## Aim of the task:
Within the material below, locate the line with "direction = Vector(direction).normalized()" and the line with "add_prism(bm, [(X1, z0), (X1, z1)]", then return those two lines and all lines between them, exactly as written.

Exercise inputs START

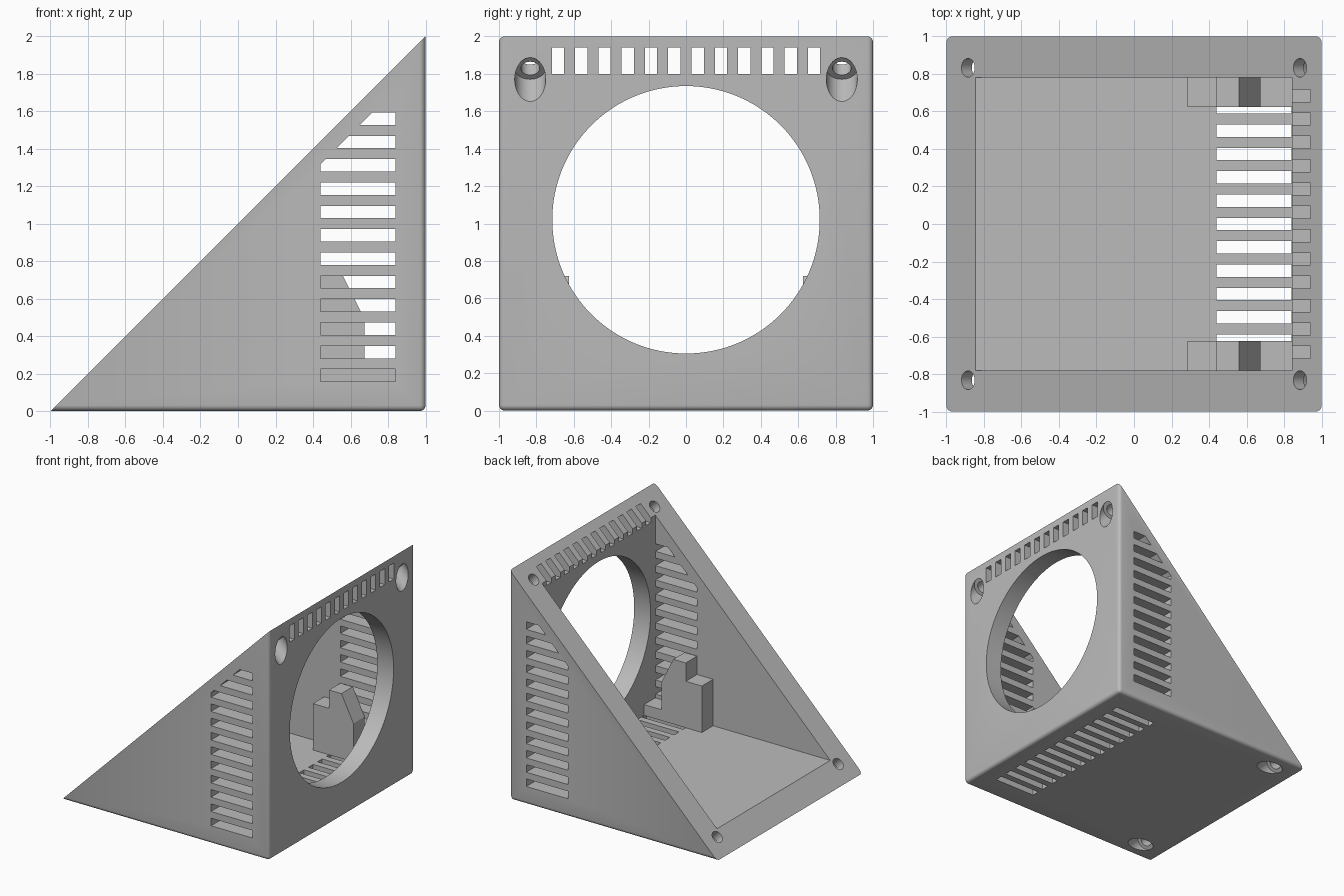
import bpy, bmesh, math
from mathutils import Matrix, Vector

if "Cube" in bpy.data.objects:
    bpy.data.objects.remove(bpy.data.objects["Cube"], do_unlink=True)

grey = bpy.data.materials.new("light grey plastic")
grey.use_nodes = True
colour = (0.5, 0.5, 0.5, 1)
grey.diffuse_color = colour
grey.node_tree.nodes["Principled BSDF"].inputs["Base Color"].default_value = colour


def make_object(name, bm):
    bmesh.ops.recalc_face_normals(bm, faces=bm.faces)
    mesh = bpy.data.meshes.new(name)
    bm.to_mesh(mesh)
    bm.free()
    mesh.materials.append(grey)
    obj = bpy.data.objects.new(name, mesh)
    bpy.context.collection.objects.link(obj)
    return obj


def add_prism(bm, points, lo, hi, axis="y"):
    """Extrude an outline along y (points are x, z) or along x (points are y, z)."""
    def place(p, t):
        return (p[0], t, p[1]) if axis == "y" else (t, p[0], p[1])
    verts = [bm.verts.new(place(p, lo)) for p in points]
    face = bm.faces.new(verts)
    ext = bmesh.ops.extrude_face_region(bm, geom=[face])
    move = Vector((0, hi - lo, 0)) if axis == "y" else Vector((hi - lo, 0, 0))
    bmesh.ops.translate(bm, vec=move, verts=[g for g in ext["geom"] if isinstance(g, bmesh.types.BMVert)])


def add_cylinder(bm, start, direction, length, radius, segments):
    direction = Vector(direction).normalized()
    turn = direction.to_track_quat("Z", "Y").to_matrix().to_4x4()
    middle = Matrix.Translation(Vector(start) + direction * length / 2)
    bmesh.ops.create_cone(bm, cap_ends=True, segments=segments, radius1=radius,
                          radius2=radius, depth=length, matrix=middle @ turn)


def rectangle(a0, a1, b0, b1):
    return [(a0, b0), (a1, b0), (a1, b1), (a0, b1)]


def cut(target, bm):
    cutter = make_object("cutter", bm)
    cutter.hide_render = True
    mod = target.modifiers.new("cut", "BOOLEAN")
    mod.operation = "DIFFERENCE"
    mod.solver = "EXACT"
    mod.object = cutter
    bpy.context.view_layer.objects.active = target
    bpy.ops.object.modifier_apply(modifier=mod.name)
    bpy.data.objects.remove(cutter, do_unlink=True)


# Outer body: oversized box with rounded outer edges
bm = bmesh.new()
add_prism(bm, rectangle(-1.5, 1, 0, 2.5), -1, 1)


def is_outer(edge):
    m = (edge.verts[0].co + edge.verts[1].co) / 2
    return (m.x > 0.99) + (m.z < 0.01) + (abs(m.y) > 0.99) >= 2 and m.x > -1.4 and m.z < 2.4


bmesh.ops.bevel(bm, geom=[e for e in bm.edges if is_outer(e)], offset=0.03,
                segments=5, profile=0.5, affect="EDGES")
body = make_object("wedge_housing", bm)

# Sloping open face
bm = bmesh.new()
add_prism(bm, [(-2, -1), (2, 3), (-2, 3)], -2, 2)
cut(body, bm)

# Hollow interior
FLOOR, BACK, SIDE = 0.155, 0.842, 0.78
bm = bmesh.new()
add_prism(bm, rectangle(-1.6, BACK, FLOOR, 2.6), -SIDE, SIDE)
cut(body, bm)

# Large round opening in the back wall
bm = bmesh.new()
add_cylinder(bm, (0.7, 0, 1.02), (1, 0, 0), 0.5, 0.715, 128)
cut(body, bm)

# Side vents, the upper ones trimmed parallel to the slope
PITCH, WIDTH = 0.1245, 0.066
X0, X1, TRIM = 0.44, 0.84, 0.875
bm = bmesh.new()
for i in range(12):
    z0 = 0.157 + i * PITCH
    z1 = z0 + WIDTH
    left = [(max(X0, z1 - TRIM), z1)]
    if z0 - TRIM < X0 < z1 - TRIM:
        left.append((X0, X0 + TRIM))
    left.append((max(X0, z0 - TRIM), z0))
    add_prism(bm, [(X1, z0), (X1, z1)] + left, -1.2, 1.2)
cut(body, bm)

# Floor vents
bm = bmesh.new()
for i in range(-6, 7):
    y = i * PITCH
    add_prism(bm, rectangle(X0, X1, -0.1, 0.3), y - WIDTH / 2, y + WIDTH / 2)
cut(body, bm)

# Back wall vents
bm = bmesh.new()
for i in range(12):
    y = (i - 5.5) * PITCH
    add_prism(bm, rectangle(0.7, 1.1, 1.8, 1.94), y - WIDTH / 2, y + WIDTH / 2)
cut(body, bm)

# Corner screw holes square to the slope, with wide recesses for the heads
inward = Vector((1, 0, -1)).normalized()
for x in (-0.885, 0.885):
    for radius, depth in ((0.05, -0.1), (0.083, 0.078)):
        bm = bmesh.new()
        for y in (-0.833, 0.833):
            start = Vector((x, y, x + 1)) + inward * depth
            add_cylinder(bm, start, inward, 0.5, radius, 40)
        cut(body, bm)

bpy.ops.object.select_all(action="DESELECT")
body.select_set(True)
bpy.context.view_layer.objects.active = body
bpy.ops.object.shade_smooth_by_angle(angle=math.radians(30))

# Stepped support blocks on the floor against each side wall
outline = [(0.285, FLOOR), (BACK, FLOOR), (BACK, 0.25), (0.675, 0.25), (0.675, 0.49),
           (0.56, 0.72), (0.44, 0.72), (0.44, 0.56), (0.285, 0.56)]
for name, side in (("left_support", 1), ("right_support", -1)):
    bm = bmesh.new()
    add_prism(bm, outline, side * 0.625, side * SIDE)
    make_object(name, bm)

Exercise inputs END

## Exercise output:
    direction = Vector(direction).normalized()
    turn = direction.to_track_quat("Z", "Y").to_matrix().to_4x4()
    middle = Matrix.Translation(Vector(start) + direction * length / 2)
    bmesh.ops.create_cone(bm, cap_ends=True, segments=segments, radius1=radius,
                          radius2=radius, depth=length, matrix=middle @ turn)


def rectangle(a0, a1, b0, b1):
    return [(a0, b0), (a1, b0), (a1, b1), (a0, b1)]


def cut(target, bm):
    cutter = make_object("cutter", bm)
    cutter.hide_render = True
    mod = target.modifiers.new("cut", "BOOLEAN")
    mod.operation = "DIFFERENCE"
    mod.solver = "EXACT"
    mod.object = cutter
    bpy.context.view_layer.objects.active = target
    bpy.ops.object.modifier_apply(modifier=mod.name)
    bpy.data.objects.remove(cutter, do_unlink=True)


# Outer body: oversized box with rounded outer edges
bm = bmesh.new()
add_prism(bm, rectangle(-1.5, 1, 0, 2.5), -1, 1)


def is_outer(edge):
    m = (edge.verts[0].co + edge.verts[1].co) / 2
    return (m.x > 0.99) + (m.z < 0.01) + (abs(m.y) > 0.99) >= 2 and m.x > -1.4 and m.z < 2.4


bmesh.ops.bevel(bm, geom=[e for e in bm.edges if is_outer(e)], offset=0.03,
                segments=5, profile=0.5, affect="EDGES")
body = make_object("wedge_housing", bm)

# Sloping open face
bm = bmesh.new()
add_prism(bm, [(-2, -1), (2, 3), (-2, 3)], -2, 2)
cut(body, bm)

# Hollow interior
FLOOR, BACK, SIDE = 0.155, 0.842, 0.78
bm = bmesh.new()
add_prism(bm, rectangle(-1.6, BACK, FLOOR, 2.6), -SIDE, SIDE)
cut(body, bm)

# Large round opening in the back wall
bm = bmesh.new()
add_cylinder(bm, (0.7, 0, 1.02), (1, 0, 0), 0.5, 0.715, 128)
cut(body, bm)

# Side vents, the upper ones trimmed parallel to the slope
PITCH, WIDTH = 0.1245, 0.066
X0, X1, TRIM = 0.44, 0.84, 0.875
bm = bmesh.new()
for i in range(12):
    z0 = 0.157 + i * PITCH
    z1 = z0 + WIDTH
    left = [(max(X0, z1 - TRIM), z1)]
    if z0 - TRIM < X0 < z1 - TRIM:
        left.append((X0, X0 + TRIM))
    left.append((max(X0, z0 - TRIM), z0))
    add_prism(bm, [(X1, z0), (X1, z1)] + left, -1.2, 1.2)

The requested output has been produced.